Soon after German Chancellor Angela Merkel called the Kashmir situation “unsustainable”, proof that the European Union (EU) visit ended up being a non-starter.

First and most important, an all party delegation of Indian parliamentarians should have preceded any visit by foreigners. Opposition representatives like Yashwant Sinha and Rahul Gandhi were denied free access, and Sitaram Yechury had to petition the Supreme Court before he could meet his colleague Mohammad Tarigami. You can’t both argue against the internationalisation of Kashmir and privilege outsiders over your own people.

There has been a lot of attention on the far-Right ideological leanings of most of the group. Six of them represent Marine Le Pen’s party in France. Le Pen once compared Muslims praying in the street to Nazi occupation. Then there are members of Italy’s Lega Nord, whose leader likened African immigrants to slaves. If the aim is to address negative global mentions, there could have been a smarter mix of affiliations in those invited. Or better still, ambassadors and high commissioners already posted in India could have been taken.

But my primary problem is not who leans on the Right, Left or Centre of the spectrum; it is that non-Indians shouldn’t have more access to meeting police, military and civil society today, than India’s elected leaders.

How does this reconcile with the India-first nationalism of the Bharatiya Janata Party?

One of the members of the delegation, Nicolaus Fest, clearly discomfited by the controversy even said that local Opposition parliamentarians must get the same access as they were given.

The other huge embarrassment has been the dodgy antecedents of the host and organisers of the delegation — Madi Sharma and the Srivastava group.

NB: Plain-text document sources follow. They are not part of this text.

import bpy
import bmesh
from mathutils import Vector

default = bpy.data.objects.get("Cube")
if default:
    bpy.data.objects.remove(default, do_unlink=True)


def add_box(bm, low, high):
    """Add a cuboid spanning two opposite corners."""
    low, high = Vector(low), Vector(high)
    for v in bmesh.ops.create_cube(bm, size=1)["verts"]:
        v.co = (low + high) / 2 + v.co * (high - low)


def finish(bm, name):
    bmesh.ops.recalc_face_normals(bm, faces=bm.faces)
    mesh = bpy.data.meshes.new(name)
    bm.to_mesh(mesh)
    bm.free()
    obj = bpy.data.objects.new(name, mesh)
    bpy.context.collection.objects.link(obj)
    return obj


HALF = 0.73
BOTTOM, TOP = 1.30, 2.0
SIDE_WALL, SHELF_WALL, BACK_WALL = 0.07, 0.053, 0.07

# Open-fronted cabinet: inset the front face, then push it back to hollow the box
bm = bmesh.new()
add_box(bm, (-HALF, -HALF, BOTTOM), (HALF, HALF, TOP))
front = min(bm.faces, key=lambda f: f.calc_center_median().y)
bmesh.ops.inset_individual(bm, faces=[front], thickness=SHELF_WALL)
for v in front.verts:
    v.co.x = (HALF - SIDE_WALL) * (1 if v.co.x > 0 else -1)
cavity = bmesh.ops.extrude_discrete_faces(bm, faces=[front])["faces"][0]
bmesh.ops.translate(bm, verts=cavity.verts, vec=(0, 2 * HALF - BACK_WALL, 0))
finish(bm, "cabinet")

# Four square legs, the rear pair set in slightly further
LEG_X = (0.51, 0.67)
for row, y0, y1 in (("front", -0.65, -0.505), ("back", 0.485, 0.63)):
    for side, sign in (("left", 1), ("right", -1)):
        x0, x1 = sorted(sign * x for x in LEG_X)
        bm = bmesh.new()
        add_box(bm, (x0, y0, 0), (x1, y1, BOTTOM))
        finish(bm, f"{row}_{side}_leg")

Remember the lawmakers were here on a private visit. But given that the prime minister and national security adviser both met Sharma and the members of the European Parliament, there was a heightened interest in discovering who exactly this international woman of mystery is .

There are no simple answers. She doesn’t help the case by describing herself as an “international business broker”. A cursory glance at her personal website reveals links to multiple companies of the “Madi group”, but when you click on them, there is no functional site. In a Tedx talk, Madi describes herself as “the most successful woman in the world”. It’s just that no one knows who she is and exactly what she does. Is Madi even her actual name? The site says she runs centres called “Make a Difference Idea” (MADI). So, is the name an acronym or the coinage just a clever pun?

Sharma wrote an article on the Article 370 abrogation in a publication called EP Today. The publication’s registered address in Brussels and that of Srivastava group, the sponsors of the EU MP’s visit, is identical. Earlier this month, The Guardian reported that the EU Disinformation Task force had outed EP Today as a “lobbying platform presented as a serious news outlet”.

It takes less than an hour online to discover all this. Which makes you wonder why government agencies did not vet Sharma and the Srivastavas before giving them the thumbs-up on the visit.

The foreign ministry spokesperson was left answering tricky media questions on the Kashmir trip by the Europeans. But privately, external affairs ministry officials say they were not kept in the loop.

At the moment no one wants ownership of Madi Sharma and the Srivastava group.

The lawmakers have endorsed India’s position on Kashmir by underlining that Article 370 is an internal issue or calling out terrorism. But the manner in which the trip was put together, the ambiguity around its hosts and the fact that peaceful political activity remains out of bounds for Indians, including Kashmir’s own mainstream, undoes the gains the government would have hoped for.

Barkha Dutt is an award-winning author and journalist

The views expressed are personal